Primary and final energy consumption in Europe (8th EAP)

In 2021, both the EU’s primary energy consumption (which includes all energy uses) and the final energy consumption (by end users) experienced a significant rebound from the extraordinary drop observed in 2020. Energy consumption increased across all sectors and energy sources, most notably for the transport sector and for solid fuels, respectively. Despite this increase, both primary and final energy consumption remained below pre-pandemic levels. If the average pace of reduction seen since 2005 continues, it is unlikely the EU will meet its targets for 2030. It is, however,early to conclude since new targets were agreed in spring 2023 and countries have not yet established the measures required to meet them.

Published: ‒ 25min read

Reducing energy consumption typically leads to a reduction in environmental pressures associated with the production and consumption of energy. It supports the achievement of the EU renewable energy and greenhouse gas targets, lowers emissions of pollutants and enhances energy security.

In March 2023, EU co-legislators reached an agreement to set a binding target of 763 Mtoe for final energy consumption (FEC), and an indicative target of 993 Mtoe for primary energy consumption (PEC) to be achieved by 2030. FEC represents the energy used by final consumers. PEC represents the total energy demand within a country, including losses.

According to Eurostat energy balances, after an extraordinary drop in energy consumption in Europe in 2020 due to the Covid-19 pandemic, the EU’s final energy consumption grew sharply by 6.9% between 2020 and 2021. The increase can be largely attributed to the economic recovery and lifting of pandemic restrictions (EEA, 2022). Despite this increase, the absolute FEC level reached in 2021 (968 million tonnes of oil equivalent (Mtoe)) was still below pre-pandemic levels.

In 2021, the transport sector experienced a 9% annual growth in FEC after Covid-19-related mobility restrictions were lifted. Industrial activity also grew, increasing FEC by 4%. Aided by cold weather, the most significant rise in energy consumption occurred in buildings, with a notable 6% increase that surpassed the previous year's drop, returning FEC in this sector to 2013 levels.

Between 2020 and 2021, PEC grew by a historical 6.1% to a total of 1,311Mtoe, with the highest growth reported for solid fossil fuels and nuclear energy.
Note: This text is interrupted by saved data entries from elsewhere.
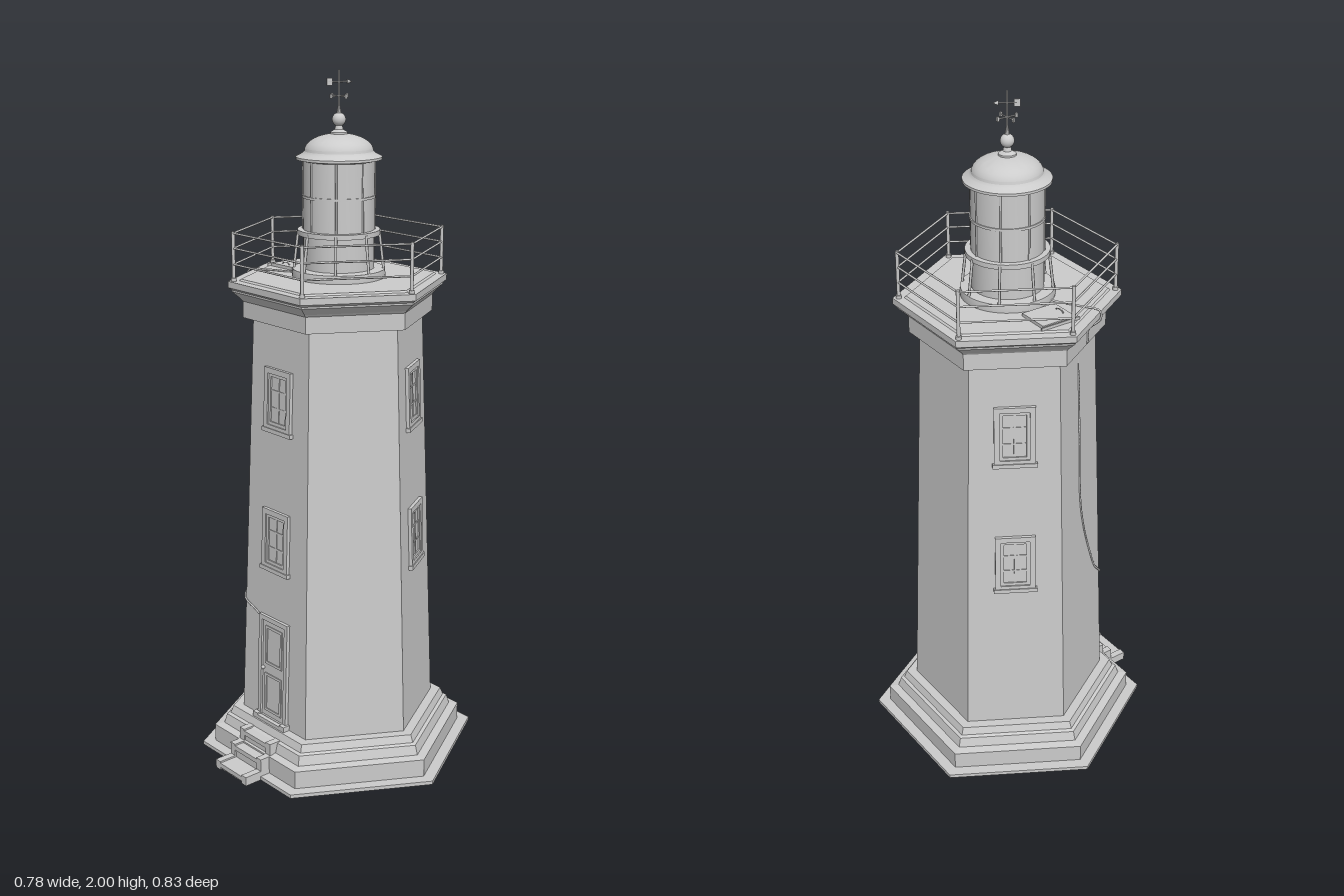
import * as THREE from 'three';
import { toCreasedNormals } from 'three/addons/utils/BufferGeometryUtils.js';

const grey = new THREE.MeshStandardMaterial({ color: 0xcccccc });
const facet = new THREE.MeshStandardMaterial({ color: 0xcccccc, flatShading: true, side: THREE.DoubleSide });
const thin = new THREE.MeshStandardMaterial({ color: 0xcccccc, side: THREE.DoubleSide });

const C30 = Math.cos(Math.PI / 6);
const SLOPE = 0.0342;
const wall = y => 0.253 - SLOPE * (y - 0.12); // distance from axis to a tower face
const rad = THREE.MathUtils.degToRad;

function add(parent, name, geo, x = 0, y = 0, z = 0, mat = grey) {
  const m = new THREE.Mesh(geo, mat);
  m.name = name;
  m.position.set(x, y, z);
  parent.add(m);
  return m;
}
const box = (parent, name, w, h, d, x, y, z) => add(parent, name, new THREE.BoxGeometry(w, h, d), x, y, z);

function lathe(parent, name, pts, sides, mat) {
  let geo = new THREE.LatheGeometry(pts.map(p => new THREE.Vector2(...p)), sides);
  if (sides > 6) geo = toCreasedNormals(geo, 0.6);
  return add(parent, name, geo, 0, 0, 0, mat);
}

// Round bar between two points
function bar(parent, name, a, b, r, sides = 8) {
  const m = add(parent, name, new THREE.CylinderGeometry(r, r, a.distanceTo(b), sides));
  m.position.copy(a).add(b).multiplyScalar(0.5);
  m.quaternion.setFromUnitVectors(new THREE.Vector3(0, 1, 0), b.clone().sub(a).normalize());
}

const polar = (r, deg, y) => new THREE.Vector3(r * Math.sin(rad(deg)), y, r * Math.cos(rad(deg)));

// Point on a tower face: angle of the face, distance out, sideways offset, height
function onFace(deg, out, u, y) {
  const p = polar(out, deg, y);
  p.x += u * Math.cos(rad(deg));
  p.z -= u * Math.sin(rad(deg));
  return p;
}

// Group lying on a sloping face, local +z pointing outward
function faceGroup(parent, name, deg, y) {
  const g = new THREE.Group();
  g.name = name;
  g.position.copy(polar(wall(y), deg, y));
  g.rotation.set(-Math.atan(SLOPE), rad(deg), 0, 'YXZ');
  parent.add(g);
  return g;
}

// Rectangular frame with an open middle
function frame(parent, name, w, h, t, depth, y, z) {
  const s = new THREE.Shape([[-1, -1], [1, -1], [1, 1], [-1, 1]].map(([a, b]) => new THREE.Vector2(a * w / 2, b * h / 2)));
  s.holes.push(new THREE.Path([[-1, -1], [-1, 1], [1, 1], [1, -1]].map(([a, b]) => new THREE.Vector2(a * (w / 2 - t), b * (h / 2 - t)))));
  add(parent, name, new THREE.ExtrudeGeometry(s, { depth, bevelEnabled: false }), 0, y, z);
}

function addWindow(parent, deg, y) {
  const g = faceGroup(parent, 'window', deg, y);
  frame(g, 'windowSurround', 0.115, 0.18, 0.016, 0.02, 0, -0.01);
  frame(g, 'windowSash', 0.083, 0.148, 0.009, 0.012, 0, -0.006);
  box(g, 'windowPane', 0.083, 0.148, 0.006, 0, 0, -0.001);
  box(g, 'mullion', 0.006, 0.14, 0.006, 0, 0, 0.001);
  for (const v of [-0.025, 0.025]) box(g, 'glazingBar', 0.07, 0.005, 0.006, 0, v, 0.001);
  box(g, 'windowSill', 0.125, 0.012, 0.026, 0, -0.09, 0);
}

function addDoor(parent) {
  const g = faceGroup(parent, 'door', -90, 0.285);
  frame(g, 'doorFrame', 0.13, 0.33, 0.014, 0.02, 0, -0.01);
  box(g, 'doorLeaf', 0.104, 0.304, 0.008, 0, 0, 0);
  for (const v of [-0.075, 0.075]) frame(g, 'doorPanel', 0.076, 0.12, 0.008, 0.004, v, 0.003);
  add(g, 'doorKnob', new THREE.SphereGeometry(0.006, 10, 8), -0.044, 0, 0.009);
}

function addSteps(parent) {
  const g = new THREE.Group();
  g.name = 'entranceSteps';
  parent.add(g);
  const starts = [-0.415, -0.36, -0.325, -0.275], end = -0.235;
  starts.forEach((x, i) => {
    const top = 0.022 + i * 0.037, next = starts[i + 1] ?? end;
    const rise = i ? 0.037 : 0.016;
    box(g, 'tread', next - x + 0.006, 0.014, 0.104, (x + next) / 2 + 0.003, top - 0.007, 0);
    box(g, 'riser', 0.008, rise, 0.104, x + 0.008, top - 0.004 - rise / 2, 0);
    for (const s of [-1, 1]) box(g, 'cheek', next - x, top + 0.005, 0.021, (x + next) / 2, (top + 0.005) / 2, s * 0.0615);
  });
}

function addRailing(parent) {
  const g = new THREE.Group();
  g.name = 'galleryRailing';
  parent.add(g);
  for (let i = 0; i < 6; i++) {
    const a = i * 60;
    bar(g, 'railPost', polar(0.298, a, 1.425), polar(0.298, a, 1.567), 0.005);
    add(g, 'postFoot', new THREE.CylinderGeometry(0.008, 0.008, 0.01, 10)).position.copy(polar(0.298, a, 1.432));
    for (const y of [1.475, 1.52, 1.562]) bar(g, 'rail', polar(0.298, a, y), polar(0.298, a + 60, y), 0.003, 6);
  }
}

function addLantern(parent) {
  const g = new THREE.Group();
  g.name = 'lantern';
  parent.add(g);
  lathe(g, 'lanternBase', [[0.13, 1.425], [0.132, 1.44], [0.13, 1.456], [0.099, 1.458]], 48, thin);
  lathe(g, 'lanternBody', [[0.1, 1.45], [0.1, 1.765]], 48, thin);
  lathe(g, 'lanternRing', [[0.098, 1.552], [0.116, 1.552], [0.116, 1.566], [0.098, 1.566]], 48, thin);
  lathe(g, 'glazingRing', [[0.099, 1.655], [0.103, 1.655], [0.103, 1.662], [0.099, 1.662]], 48, thin);
  for (let i = 0; i < 8; i++) {
    bar(g, 'brace', polar(0.127, i * 45, 1.45), polar(0.114, i * 45, 1.56), 0.004, 6);
    bar(g, 'lanternBar', polar(0.1, i * 45, 1.56), polar(0.1, i * 45, 1.765), 0.003, 6);
  }
  // Dome roof with eave, then neck and ball
  const dome = [[0.098, 1.755], [0.12, 1.76], [0.12, 1.767], [0.102, 1.776], [0.096, 1.782]];
  for (let i = 1; i <= 9; i++) {
    const t = i * Math.PI / 20;
    dome.push([0.096 * Math.cos(t), 1.782 + 0.048 * Math.sin(t)]);
  }
  dome.push([0, 1.83]);
  lathe(g, 'domeRoof', dome, 48, thin);
  lathe(g, 'finialNeck', [[0.024, 1.822], [0.024, 1.833], [0.012, 1.84], [0.008, 1.855]], 24, thin);
  add(g, 'finialBall', new THREE.SphereGeometry(0.019, 24, 16), 0, 1.867, 0);
  lathe(g, 'finialTip', [[0.008, 1.88], [0.003, 1.905], [0.0025, 2], [0, 2]], 10, thin);
  // Weather vane
  for (let i = 0; i < 4; i++) {
    const tip = polar(0.029, i * 90, 1.93);
    bar(g, 'compassArm', polar(0, 0, 1.93), tip, 0.002, 6);
    box(g, 'compassTip', 0.006, 0.012, 0.006, tip.x, tip.y, tip.z);
  }
  bar(g, 'vaneArm', polar(0.03, 60, 1.968), polar(0.03, 240, 1.968), 0.002, 6);
  const head = add(g, 'vaneHead', new THREE.ConeGeometry(0.007, 0.016, 8));
  head.position.copy(polar(0.03, 60, 1.968));
  head.quaternion.setFromUnitVectors(new THREE.Vector3(0, 1, 0), polar(1, 60, 0));
  const tail = add(g, 'vaneTail', new THREE.BoxGeometry(0.003, 0.02, 0.016));
  tail.position.copy(polar(0.026, 240, 1.968));
  tail.rotation.y = rad(60);
}

export function createModel() {
  const model = new THREE.Group();
  model.name = 'lighthouse';
  const tower = new THREE.Group();
  tower.name = 'tower';
  tower.position.x = 0.025;
  model.add(tower);

  // Hexagonal shell, open underneath
  lathe(tower, 'plinth', [[0.375, 0], [0.417, 0], [0.417, 0.011], [0.38, 0.011], [0.38, 0.064], [0.352, 0.068],
    [0.343, 0.096], [0.332, 0.1], [0.323, 0.122], [0.29, 0.122]], 6, facet);
  lathe(tower, 'towerWalls', [[0.292, 0.12], [0.2446, 1.323]], 6, facet);
  lathe(tower, 'cornice', [[0.244, 1.323], [0.274, 1.323], [0.274, 1.37], [0.28, 1.377], [0.304, 1.398], [0.304, 1.403],
    [0.315, 1.41], [0.315, 1.428], [0.283, 1.428], [0.278, 1.433], [0, 1.433]], 6, facet);

  for (const deg of [-90, 30, 150]) for (const y of [0.69, 1.105]) addWindow(tower, deg, y);
  addDoor(tower);
  addSteps(tower);
  addRailing(tower);
  addLantern(tower);

  // Deck hatch
  box(tower, 'hatch', 0.106, 0.01, 0.094, 0, 1.437, -0.191);
  box(tower, 'hatchHinge', 0.124, 0.008, 0.004, 0, 1.437, -0.244);
  const handle = add(tower, 'hatchHandle', new THREE.TorusGeometry(0.015, 0.002, 6, 16, Math.PI), -0.036, 1.442, -0.191);
  handle.rotation.y = Math.PI / 2;
  handle.scale.y = 0.4;

  // Cable from the lantern over the cornice and down to the door
  const f = -150;
  const path = [
    polar(0.1, f, 1.445), new THREE.Vector3(-0.066, 1.436, -0.115), new THREE.Vector3(-0.105, 1.436, -0.185),
    onFace(f, 0.272, 0, 1.434), onFace(f, 0.277, 0, 1.425), onFace(f, 0.274, 0, 1.405), onFace(f, 0.242, 0, 1.372),
    onFace(f, 0.239, 0, 1.33), onFace(f, 0.215, 0, 1.312),
    ...[[0, 1.2], [0, 1], [0, 0.82], [0.02, 0.72], [0.06, 0.61], [0.105, 0.515]].map(([u, y]) => onFace(f, wall(y) + 0.001, u, y)),
    polar(wall(0.475) / C30 + 0.003, -120, 0.475),
    onFace(-90, wall(0.455) + 0.002, -0.1, 0.455), onFace(-90, wall(0.44) + 0.003, -0.06, 0.44),
  ];
  add(tower, 'cable', new THREE.TubeGeometry(new THREE.CatmullRomCurve3(path), 120, 0.003, 6));
  return model;
}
As for FEC, the absolute PEC level reached in 2021 was still below pre-pandemic levels (Eurostat, 2023).

Looking at the full time-series, reductions since 2005 have been more pronounced for PEC (-12%) than for FEC (-7%). The replacement of fossil fuels by renewables in electricity generation typically reduces PEC, and the share of renewable energy in the EU has more than doubled since 2005. Various other factors have contributed to the reduction of the energy demand in the EU, such as energy saving measures, energy transformation improvements, structural changes towards less energy intensive industries and gradually warmer winters because of climate change.
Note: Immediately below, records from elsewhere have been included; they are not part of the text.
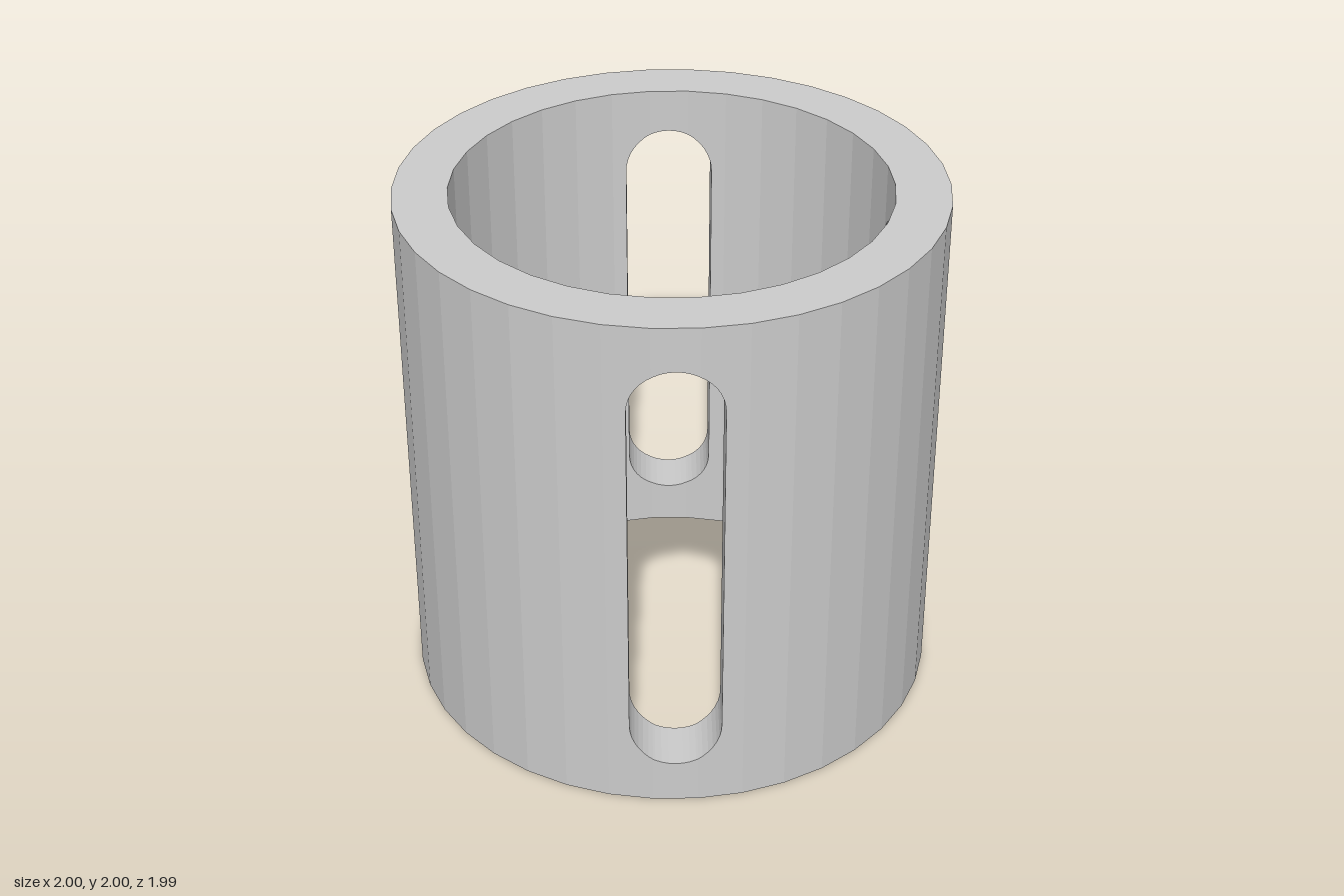
import * as THREE from 'three';

const HEIGHT = 2;
const SLOT_R = 1 / 6;      // half the slot width, also its end radius
const SLOT_Y = 1 / 3;      // height of the lower arc centre
const ARC_STEPS = 20;
const OUTER = { r: 1, n: 38 };
const INNER = { r: 0.8, n: 34 };

// Ring corners seen from one side: u runs to the right, d towards the viewer
function corners(ring, side) {
  const pts = [];
  for (let k = 0; k < ring.n; k++) {
    const a = Math.PI / 2 + (k * 2 * Math.PI) / ring.n - (side * Math.PI) / 2;
    pts.push({ u: ring.r * Math.sin(a), d: ring.r * Math.cos(a) });
  }
  return pts.filter((p) => p.d > 0).sort((a, b) => a.u - b.u);
}

// Distance of the faceted ring from the axis plane at offset u
function depth(ring, side, u) {
  const pts = corners(ring, side);
  const i = pts.findIndex((p) => p.u > u);
  const a = pts[i - 1], b = pts[i];
  return a.d + ((b.d - a.d) * (u - a.u)) / (b.u - a.u);
}

// Collects quads (corners counter-clockwise) given in the side's u, y, d
function quadList() {
  const pos = [];
  return {
    add(side, ...q) {
      const c = Math.cos((side * Math.PI) / 2), s = Math.sin((side * Math.PI) / 2);
      for (const i of [0, 1, 2, 0, 2, 3]) {
        const [u, y, d] = q[i];
        pos.push(u * c + d * s, y, d * c - u * s);
      }
    },
    geometry() {
      const g = new THREE.BufferGeometry();
      g.setAttribute('position', new THREE.Float32BufferAttribute(pos, 3));
      g.computeVertexNormals();
      return g;
    },
  };
}

// Offsets across a slot, including the ring corners that fall inside it
function slotOffsets(side) {
  const us = [];
  for (let i = 0; i <= ARC_STEPS; i++) us.push(-SLOT_R * Math.cos((i * Math.PI) / ARC_STEPS));
  for (const ring of [OUTER, INNER])
    for (const p of corners(ring, side))
      if (Math.abs(p.u) < SLOT_R && us.every((u) => Math.abs(u - p.u) > 1e-4)) us.push(p.u);
  return us.sort((a, b) => a - b);
}

const slotBottom = (u) => SLOT_Y - Math.sqrt(Math.max(0, SLOT_R * SLOT_R - u * u));

// Cylindrical wall pierced by four slots
function wall(ring, inward) {
  const quads = quadList();
  const strip = (side, a, b, a0, b0, a1, b1) => {
    const q = [[a.u, a0, a.d], [b.u, b0, b.d], [b.u, b1, b.d], [a.u, a1, a.d]];
    quads.add(side, ...(inward ? q.reverse() : q));
  };
  for (let side = 0; side < 4; side++) {
    const across = slotOffsets(side).map((u) => ({ u, d: depth(ring, side, u) }));
    for (let i = 1; i < across.length; i++) {
      const a = across[i - 1], b = across[i];
      const ya = slotBottom(a.u), yb = slotBottom(b.u);
      strip(side, a, b, 0, 0, ya, yb);
      strip(side, a, b, HEIGHT - ya, HEIGHT - yb, HEIGHT, HEIGHT);
    }
    // Solid part up to the next slot
    const between = [
      across[across.length - 1],
      ...corners(ring, side).filter((p) => p.u > SLOT_R && p.d > SLOT_R),
      { u: depth(ring, side + 1, -SLOT_R), d: SLOT_R },
    ];
    for (let i = 1; i < between.length; i++)
      strip(side, between[i - 1], between[i], 0, 0, HEIGHT, HEIGHT);
  }
  return quads.geometry();
}

// Inside faces of one slot: rounded ends and two straight cheeks
function slotLining(side) {
  const quads = quadList();
  const us = slotOffsets(side);
  const o = (u) => depth(OUTER, side, u), n = (u) => depth(INNER, side, u);
  for (let i = 1; i < us.length; i++) {
    const a = us[i - 1], b = us[i];
    const ya = slotBottom(a), yb = slotBottom(b);
    const ta = HEIGHT - ya, tb = HEIGHT - yb;
    quads.add(side, [a, ya, o(a)], [b, yb, o(b)], [b, yb, n(b)], [a, ya, n(a)]);
    quads.add(side, [a, ta, n(a)], [b, tb, n(b)], [b, tb, o(b)], [a, ta, o(a)]);
  }
  const y0 = SLOT_Y, y1 = HEIGHT - SLOT_Y, r = SLOT_R;
  quads.add(side, [-r, y0, o(-r)], [-r, y0, n(-r)], [-r, y1, n(-r)], [-r, y1, o(-r)]);
  quads.add(side, [r, y0, n(r)], [r, y0, o(r)], [r, y1, o(r)], [r, y1, n(r)]);
  return quads.geometry();
}

// Flat ring closing the top or bottom
function rim() {
  const outline = (ring) =>
    Array.from({ length: ring.n }, (_, k) => {
      const a = (k * 2 * Math.PI) / ring.n;
      return new THREE.Vector2(ring.r * Math.cos(a), ring.r * Math.sin(a));
    });
  const shape = new THREE.Shape(outline(OUTER));
  shape.holes.push(new THREE.Path(outline(INNER)));
  return new THREE.ShapeGeometry(shape);
}

export function createModel() {
  const group = new THREE.Group();
  group.name = 'slottedSleeve';
  const material = new THREE.MeshStandardMaterial({ color: 0xcccccc, flatShading: true });
  const add = (name, geometry) => {
    const mesh = new THREE.Mesh(geometry, material);
    mesh.name = name;
    group.add(mesh);
  };

  add('outerWall', wall(OUTER, false));
  add('innerWall', wall(INNER, true));
  ['front', 'left', 'back', 'right'].forEach((name, side) => add(name + 'Slot', slotLining(side)));
  add('topRim', rim().rotateX(-Math.PI / 2).translate(0, HEIGHT, 0));
  add('bottomRim', rim().rotateX(Math.PI / 2));
  return group;
}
Past trends and official modelling exercises do not yet capture the recent geopolitical developments and the latest policy developments in Europe, making it difficult to assess the likelihood of achieving these targets at the moment of writing this assessment. Nevertheless, the new targets imply a compound annual growth rate (CAGR) of -2.61% for the remaining period of 2021-2030, which is seven times the CAGR observed since 2005. As such, it seems unlikely that the EU will meet its targets unless a deep and fast transformation of the energy sector gains speed during this decade.

Nineteen Member States saw a strong (>5%) increase in FEC between 2020 and 2021, with Slovakia, France and Italy displaying the largest increases. No country experienced any reduction in FEC in 2021, although Ireland, Estonia, Sweden and Germany kept their increase below 3%. PEC also increased in all Member States, with Belgium and Italy experiencing the highest increase. Portugal was the only country to keep PEC at the same level as 2020 thanks to a reduction in its use of coal and natural gas and an increase in electricity from renewables.

Over the full time series, 18 Member States decreased their FEC between 2005 and 2021, with Greece and Spain achieving the highest reductions. Twenty-six Member States decreased their PEC during the same time period, with Greece again the experiencing the largest decrease followed by Portugal. Latvia’s PEC has remained roughly at the same level as in 2005, and Poland is the only country to experience an increase. Poland’s significant decrease in coal consumption was overcompensated by an increase in the consumption of gas, liquid fuels and, especially, by more than tripling the consumption of renewable energy.

Supporting information


References and footnotes